Virus classification
Group: Group I (dsDNA)
Order: Herpesvirales
Family: Herpesviridae
Subfamily: Gammaherpesvirinae
Genus: Rhadinovirus
Species: Murid herpesvirus 4
Subspecies: Murid herpesvirus 68 (MHV-68)

Murid herpesvirus 68 (MHV-68) aka murine herpesvirus 68 is an isolate of Murid herpesvirus 4 which is a virus in the genus Rhadinovirus. It is a member of the subfamily Gammaherpesvirinae in the family of Herpesviridae. MHV-68 serves as a model for study of human gammaherpesviruses which cause significant human disease including B-cell lymphoma and Kaposi's sarcoma. The WUMS strain of MHV-68 was fully sequenced and annotated in 1997,[1] and the necessity of most of its genes in viral replication was characterized by random transposon mutagenesis study .[2]
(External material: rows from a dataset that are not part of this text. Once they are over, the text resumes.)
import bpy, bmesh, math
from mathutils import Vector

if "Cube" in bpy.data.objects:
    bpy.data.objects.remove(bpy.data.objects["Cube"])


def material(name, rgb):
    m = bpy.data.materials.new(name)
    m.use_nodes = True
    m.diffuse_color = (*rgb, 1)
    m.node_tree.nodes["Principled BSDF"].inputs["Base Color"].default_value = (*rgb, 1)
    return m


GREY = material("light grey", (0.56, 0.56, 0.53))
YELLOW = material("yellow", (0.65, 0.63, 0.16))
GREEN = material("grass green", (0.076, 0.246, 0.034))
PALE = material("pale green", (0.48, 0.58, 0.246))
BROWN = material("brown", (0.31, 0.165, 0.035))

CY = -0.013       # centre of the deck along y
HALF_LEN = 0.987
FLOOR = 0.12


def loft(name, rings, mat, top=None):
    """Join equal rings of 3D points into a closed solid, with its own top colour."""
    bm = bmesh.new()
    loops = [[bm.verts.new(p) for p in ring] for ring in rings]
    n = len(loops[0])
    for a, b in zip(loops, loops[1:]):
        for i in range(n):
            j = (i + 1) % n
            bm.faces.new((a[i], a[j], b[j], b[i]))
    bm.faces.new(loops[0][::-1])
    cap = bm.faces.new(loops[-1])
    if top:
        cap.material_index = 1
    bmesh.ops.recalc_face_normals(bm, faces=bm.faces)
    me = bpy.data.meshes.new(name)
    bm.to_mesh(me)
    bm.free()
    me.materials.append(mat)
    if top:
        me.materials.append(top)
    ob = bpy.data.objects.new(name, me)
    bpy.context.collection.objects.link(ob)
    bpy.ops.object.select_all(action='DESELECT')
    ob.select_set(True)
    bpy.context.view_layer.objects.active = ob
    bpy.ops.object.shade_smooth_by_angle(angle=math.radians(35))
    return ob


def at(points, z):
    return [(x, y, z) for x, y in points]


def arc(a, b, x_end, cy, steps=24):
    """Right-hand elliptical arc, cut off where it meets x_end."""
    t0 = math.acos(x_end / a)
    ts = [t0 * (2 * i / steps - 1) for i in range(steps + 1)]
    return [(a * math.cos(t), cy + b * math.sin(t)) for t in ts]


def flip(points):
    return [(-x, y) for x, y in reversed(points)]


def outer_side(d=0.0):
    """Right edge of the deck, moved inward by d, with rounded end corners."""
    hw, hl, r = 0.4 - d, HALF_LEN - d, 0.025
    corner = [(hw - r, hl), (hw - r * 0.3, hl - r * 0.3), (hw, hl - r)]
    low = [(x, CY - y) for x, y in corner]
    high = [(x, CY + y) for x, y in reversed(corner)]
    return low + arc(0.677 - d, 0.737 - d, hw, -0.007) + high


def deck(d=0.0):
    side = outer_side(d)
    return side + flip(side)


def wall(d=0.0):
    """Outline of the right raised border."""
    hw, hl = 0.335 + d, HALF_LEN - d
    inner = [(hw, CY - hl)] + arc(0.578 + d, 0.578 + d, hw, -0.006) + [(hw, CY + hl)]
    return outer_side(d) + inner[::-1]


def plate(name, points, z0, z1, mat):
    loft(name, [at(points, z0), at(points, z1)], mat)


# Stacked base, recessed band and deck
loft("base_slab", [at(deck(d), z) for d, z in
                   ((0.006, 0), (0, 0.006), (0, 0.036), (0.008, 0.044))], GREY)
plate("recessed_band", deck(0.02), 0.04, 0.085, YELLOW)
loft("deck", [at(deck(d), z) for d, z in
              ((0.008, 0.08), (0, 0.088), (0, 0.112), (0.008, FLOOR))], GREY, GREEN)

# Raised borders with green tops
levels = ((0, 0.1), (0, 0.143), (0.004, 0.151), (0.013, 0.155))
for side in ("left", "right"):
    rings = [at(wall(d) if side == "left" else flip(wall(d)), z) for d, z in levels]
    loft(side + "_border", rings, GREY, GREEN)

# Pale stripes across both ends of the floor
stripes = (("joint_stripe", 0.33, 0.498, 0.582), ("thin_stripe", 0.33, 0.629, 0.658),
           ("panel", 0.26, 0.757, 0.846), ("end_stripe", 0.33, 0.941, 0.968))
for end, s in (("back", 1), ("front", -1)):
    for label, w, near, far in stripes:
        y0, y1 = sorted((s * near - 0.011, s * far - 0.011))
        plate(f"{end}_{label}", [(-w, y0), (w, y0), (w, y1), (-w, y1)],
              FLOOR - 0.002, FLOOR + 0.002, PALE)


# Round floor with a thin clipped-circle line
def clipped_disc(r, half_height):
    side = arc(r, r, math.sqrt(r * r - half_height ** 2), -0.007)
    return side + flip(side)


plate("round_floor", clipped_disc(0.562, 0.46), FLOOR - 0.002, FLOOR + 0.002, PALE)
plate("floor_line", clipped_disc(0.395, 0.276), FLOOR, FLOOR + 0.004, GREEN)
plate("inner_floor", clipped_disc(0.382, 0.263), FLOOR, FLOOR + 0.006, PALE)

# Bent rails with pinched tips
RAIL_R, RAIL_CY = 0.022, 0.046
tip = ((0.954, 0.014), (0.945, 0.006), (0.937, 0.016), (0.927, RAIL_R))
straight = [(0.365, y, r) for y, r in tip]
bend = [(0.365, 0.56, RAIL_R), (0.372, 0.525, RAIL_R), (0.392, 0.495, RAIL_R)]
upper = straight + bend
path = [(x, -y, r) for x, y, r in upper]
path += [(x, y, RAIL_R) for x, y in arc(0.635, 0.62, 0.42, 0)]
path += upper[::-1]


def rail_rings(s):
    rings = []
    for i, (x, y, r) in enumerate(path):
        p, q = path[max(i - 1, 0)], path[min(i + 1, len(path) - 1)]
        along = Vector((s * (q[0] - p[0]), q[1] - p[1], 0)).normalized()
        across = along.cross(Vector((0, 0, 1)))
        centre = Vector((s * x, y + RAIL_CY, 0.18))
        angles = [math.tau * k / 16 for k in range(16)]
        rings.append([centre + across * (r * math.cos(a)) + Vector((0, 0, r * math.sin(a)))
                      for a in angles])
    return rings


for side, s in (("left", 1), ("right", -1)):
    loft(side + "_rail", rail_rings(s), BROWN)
MHV-68 surface proteins[edit]

Alpha-, beta-, and gammaherpesviruses display a heterodimer composed of glycoprotein H (gH) and glycoprotein L (gL) on their envelopes. This receptor is involved in the cell-to-cell transmission of the virus. Glycoprotein H has two conformations. Glycoprotein L is a chaperone protein which assures that gH takes on the correct conformation. When herpesviruses lack gL, gH misfolds. When alpha- or betaherpesviruses lack gL, they are noninfectious. When Murine Gammaherpesvirus 68 lacks gL, it remains infectious but is less able to bind to fibroblasts and epithelial cells.[3]
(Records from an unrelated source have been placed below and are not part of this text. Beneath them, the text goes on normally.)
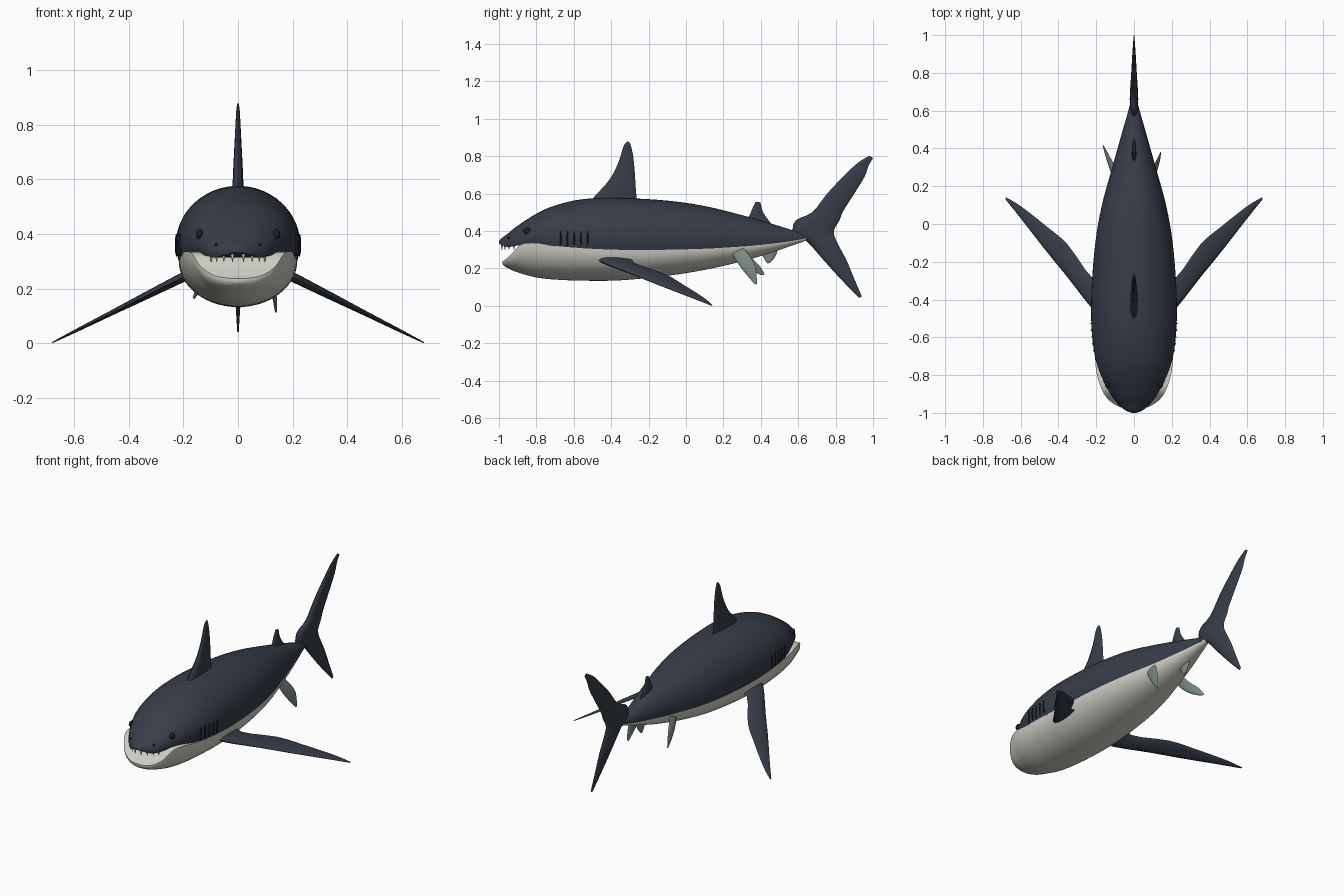
import bpy, bmesh, math
from mathutils import Vector

cube = bpy.data.objects.get("Cube")
if cube:
    bpy.data.objects.remove(cube, do_unlink=True)


def material(name, rgb):
    m = bpy.data.materials.new(name)
    m.use_nodes = True
    m.diffuse_color = (*rgb, 1)
    bsdf = m.node_tree.nodes["Principled BSDF"]
    bsdf.inputs["Base Color"].default_value = (*rgb, 1)
    bsdf.inputs["Roughness"].default_value = 0.6
    return m


SLATE = material("slate blue skin", (0.037, 0.046, 0.064))
CREAM = material("cream belly", (0.62, 0.62, 0.55))
GREY = material("grey green fin", (0.2, 0.25, 0.23))
BLACK = material("near black", (0.012, 0.014, 0.02))
TOOTH = material("tooth white", (0.75, 0.75, 0.7))


def finish(name, bm, mat, angle=45):
    bmesh.ops.recalc_face_normals(bm, faces=bm.faces)
    mesh = bpy.data.meshes.new(name)
    bm.to_mesh(mesh)
    bm.free()
    mesh.materials.append(mat)
    ob = bpy.data.objects.new(name, mesh)
    bpy.context.collection.objects.link(ob)
    bpy.ops.object.select_all(action="DESELECT")
    ob.select_set(True)
    bpy.context.view_layer.objects.active = ob
    bpy.ops.object.shade_smooth_by_angle(angle=math.radians(angle))
    return ob


def resample(rows, steps=4):
    """Smooth curve through rows of numbers."""
    out = []
    for i in range(len(rows) - 1):
        p = [rows[max(0, min(len(rows) - 1, i + k))] for k in (-1, 0, 1, 2)]
        for s in range(steps):
            t = s / steps
            out.append([b + t / 2 * (c - a + t * (2 * a - 5 * b + 4 * c - d
                        + t * (3 * b - a - 3 * c + d)))
                        for a, b, c, d in zip(*p)])
    return out + [list(rows[-1])]


def loft(name, rings, mat):
    bm = bmesh.new()
    rings = [[bm.verts.new(p) for p in ring] for ring in rings]
    n = len(rings[0])
    for a, b in zip(rings, rings[1:]):
        for i in range(n):
            j = (i + 1) % n
            bm.faces.new((a[i], a[j], b[j], b[i]))
    bm.faces.new(rings[0])
    bm.faces.new(rings[-1])
    return finish(name, bm, mat)


# Upper body: y, half width, top, lower edge
UPPER = resample([
    (-1, .012, .345, .333), (-.985, .048, .362, .325), (-.95, .088, .388, .314),
    (-.9, .125, .428, .322), (-.8, .175, .492, .332), (-.7, .207, .536, .318),
    (-.55, .225, .57, .307), (-.35, .225, .576, .299), (-.1, .205, .562, .299),
    (.1, .17, .533, .304), (.3, .115, .484, .316), (.45, .073, .441, .33),
    (.6, .03, .395, .352), (.66, .015, .383, .365)])
TUCK, SEG = 0.3, 28


def upper_ring(y, w, top, low):
    mid = low + 0.22 * (top - low)
    ring = []
    for k in range(SEG + 1):
        t = -TUCK + (math.pi + 2 * TUCK) * k / SEG
        s = math.sin(t)
        z = mid + (top - mid) * s if s > 0 else mid + (mid - low) * s / math.sin(TUCK)
        ring.append((w * math.cos(t), y, z))
    return ring


loft("upper_body", [upper_ring(*r) for r in UPPER], SLATE)

# Belly and lower jaw: y, half width, upper edge, bottom
BELLY = resample([
    (-.982, .03, .238, .222), (-.965, .085, .248, .207), (-.93, .135, .28, .19),
    (-.88, .169, .329, .172), (-.8, .196, .336, .151), (-.7, .207, .32, .14),
    (-.55, .215, .308, .134), (-.35, .215, .3, .136), (-.1, .196, .3, .16),
    (.1, .163, .305, .192), (.3, .11, .317, .237), (.45, .07, .331, .282),
    (.6, .028, .353, .333), (.65, .015, .364, .35)])


def belly_ring(y, w, top, low):
    return [(w * math.cos(t), y, top - (top - low) * math.sin(t))
            for t in (math.pi * k / SEG for k in range(SEG + 1))]


loft("belly_and_lower_jaw", [belly_ring(*r) for r in BELLY], CREAM)


def fin(name, rows, across, mat):
    """Rows hold leading point, trailing point and half thickness."""
    across = Vector(across).normalized()
    rings = []
    for r in resample(rows, 3):
        lead, trail, ring = Vector(r[:3]), Vector(r[3:6]), []
        for k in range(14):
            a = math.tau * k / 14
            u = 0.5 - 0.5 * math.cos(a)
            ring.append(lead.lerp(trail, u) + across * r[6] * math.sin(a) * (1.2 - 0.6 * u))
        rings.append(ring)
    return loft(name, rings, mat)


def upright_fin(name, rows, mat):
    """Rows: leading y, z, trailing y, z, half thickness, all on the midline."""
    return fin(name, [(0, a, b, 0, c, d, h) for a, b, c, d, h in rows], (1, 0, 0), mat)


upright_fin("dorsal_fin", [
    (-.53, .54, -.26, .54, .022), (-.47, .605, -.268, .62, .02),
    (-.405, .68, -.273, .7, .016), (-.36, .77, -.281, .79, .011),
    (-.335, .85, -.293, .85, .007), (-.315, .878, -.303, .876, .003)], SLATE)
upright_fin("second_dorsal_fin", [
    (.3, .44, .46, .43, .013), (.335, .475, .445, .452, .013),
    (.355, .52, .412, .5, .011), (.372, .555, .398, .553, .007)], SLATE)
upright_fin("anal_fin", [
    (.39, .3, .49, .31, .012), (.408, .27, .485, .278, .011),
    (.425, .24, .468, .25, .009), (.437, .226, .45, .23, .005)], GREY)
upright_fin("tail_fin", [
    (.925, .042, .94, .05, .003), (.825, .145, .895, .155, .01),
    (.73, .25, .855, .25, .017), (.645, .345, .805, .345, .022),
    (.575, .385, .79, .4, .024), (.585, .455, .82, .455, .022),
    (.675, .5, .84, .505, .019), (.755, .6, .9, .6, .015),
    (.85, .7, .955, .69, .01), (.92, .765, .975, .745, .006),
    (.98, .802, 1, .79, .003)], SLATE)

# Pectoral fins: distance out, leading y, trailing y, half thickness
PECTORAL = [(.15, -.5, -.25, .02), (.22, -.45, -.285, .018), (.35, -.285, -.11, .014),
            (.46, -.15, -.015, .01), (.6, .03, .095, .006), (.68, .13, .142, .002)]
for side, label in ((1, "left"), (-1, "right")):
    rows = []
    for x, lead, trail, h in PECTORAL:
        z = 0.243 - 0.5 * (x - 0.2)
        rows.append((side * x, lead, z, side * x, trail, z, h))
    fin(label + "_pectoral_fin", rows, (side * 0.45, 0, 0.9), SLATE)

# Pelvic fins, swept a little differently on each side
fin("left_pelvic_fin", [
    (.1, .23, .31, .1, .3, .318, .008), (.115, .268, .24, .12, .34, .268, .008),
    (.128, .32, .17, .138, .372, .205, .007), (.137, .37, .113, .142, .38, .118, .003)],
    (1, -.3, .2), GREY)
fin("right_pelvic_fin", [
    (-.1, .235, .31, -.1, .3, .318, .008), (-.122, .28, .245, -.122, .345, .262, .008),
    (-.142, .345, .192, -.15, .395, .212, .007), (-.16, .405, .163, -.165, .42, .168, .003)],
    (1, .3, -.3), GREY)


def skin_x(y, z):
    """Half width of the upper body at a given place."""
    for a, b in zip(UPPER, UPPER[1:]):
        if a[0] <= y <= b[0]:
            f = (y - a[0]) / (b[0] - a[0])
            _, w, top, low = [p + (q - p) * f for p, q in zip(a, b)]
            mid = low + 0.22 * (top - low)
            s = (z - mid) / (top - mid) if z > mid else 0
            return w * math.sqrt(max(0, 1 - s * s))
    return 0


def ball(name, loc, size, mat):
    bm = bmesh.new()
    bmesh.ops.create_uvsphere(bm, u_segments=16, v_segments=10, radius=1)
    bmesh.ops.scale(bm, verts=bm.verts, vec=size)
    bmesh.ops.translate(bm, verts=bm.verts, vec=loc)
    return finish(name, bm, mat)


# Eyes, nostrils, gill slits and teeth on both sides
for side, label in ((1, "left"), (-1, "right")):
    ball(label + "_eye", (side * (skin_x(-.85, .4) + .002), -.85, .4), (.013, .019, .019), BLACK)
    ball(label + "_nostril", (side * skin_x(-.945, .362), -.945, .362), (.006, .01, .005), BLACK)
    for i in range(5):
        y = -.67 + .036 * i
        ball(f"{label}_gill_slit_{i + 1}", (side * (skin_x(y, .36) - .001), y, .36),
             (.006, .004, .042), BLACK)
    for i, (x, y) in enumerate(((.02, -.984), (.052, -.968), (.078, -.947), (.098, -.92))):
        bm = bmesh.new()
        bmesh.ops.create_cone(bm, cap_ends=True, segments=8, radius1=.001, radius2=.008, depth=.034)
        bmesh.ops.translate(bm, verts=bm.verts, vec=(side * x, y, .315))
        finish(f"{label}_tooth_{i + 1}", bm, TOOTH)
The open reading frame M7 of the MHV-68 genome encodes for the surface receptor glycoprotein 150 (gp150). It is homologous to the Epstein-Barr virus membrane antigen gp350/220.[4] MHV-68 is more closely related to the Kaposi's Sarcoma-associated herpesvirus (KSHV) than it is to the Epstein-Barr virus. Glycoprotein K8.1 is the KSHV homolog of MHV-68 gp150.[5] MHV-68 is a very close relative of MHV-72. The MHV-68 M7 gene differs from the corresponding MHV-72 gene by five point mutations which alter four codons.[4] Glycoprotein 150 allows MHV-68 to bind to B-cells.[5]

References[edit]

  1. ^ Herbet W. Virgin IV; Philip Latreille; Pamela Wamsley; Kymberlie Hallsworth; Karen E. Weck; Albert J. Dal Canto & Samuel H. Speck (August 1997). "Complete sequence and genomic analysis of murine gammaherpesvirus 68". Journal of Virology. 71 (8): 5894–904. PMC 191845Freely accessible. PMID 9223479. 
  2. ^ Moon Jung Song; Seungmin Hwang; Wendy H. Wong; Ting-Ting Wu; Sangmi Lee; Hsiang-I Liao & Ren Sun (March 2005). "Identification of viral genes essential for replication of murine γ-herpesvirus 68 using signature-tagged mutagenesis". Proceedings of the National Academy of Sciences of the United States of America. 102 (10): 3805–10. doi:10.1073/pnas.0404521102. PMC 553290Freely accessible. PMID 15738413. 
  3. ^ Laurent Gillet; Janet S. May; Susanna Colaco & Philip G. Stevenson (January 2007). "Glycoprotein L Disruption Reveals Two Functional Forms of the Murine Gammaherpesvirus 68 Glycoprotein H". Journal of Virology. 81 (1): 280–291. doi:10.1128/jvi.01616-06. PMC 1797276Freely accessible. PMID 17050601. 
  4. ^ a b Macáková K, Matis J, Rezuchová I, Kúdela O, Raslová H, Kúdelová M (Jan 2003). "Murine gammaherpesvirus (MHV) M7 gene encoding glycoprotein 150 (gp150): difference in the sequence between 72 and 68 strains". Virus Genes. 26 (1): 89–95. PMID 12683351. 
  5. ^ a b James P. Stewart; Ondine J. Silvia; Isobel M. D. Atkin; David J. Hughes; Bahram Ebrahimi & Heiko Adler (October 2004). "In Vivo Function of a Gammaherpesvirus Virion Glycoprotein: Influence on B-Cell Infection and Mononucleosis". Journal of Virology. 78 (19): 10449–10459. doi:10.1128/jvi.78.19.10449-10459.2004. PMC 516434Freely accessible. PMID 15367611.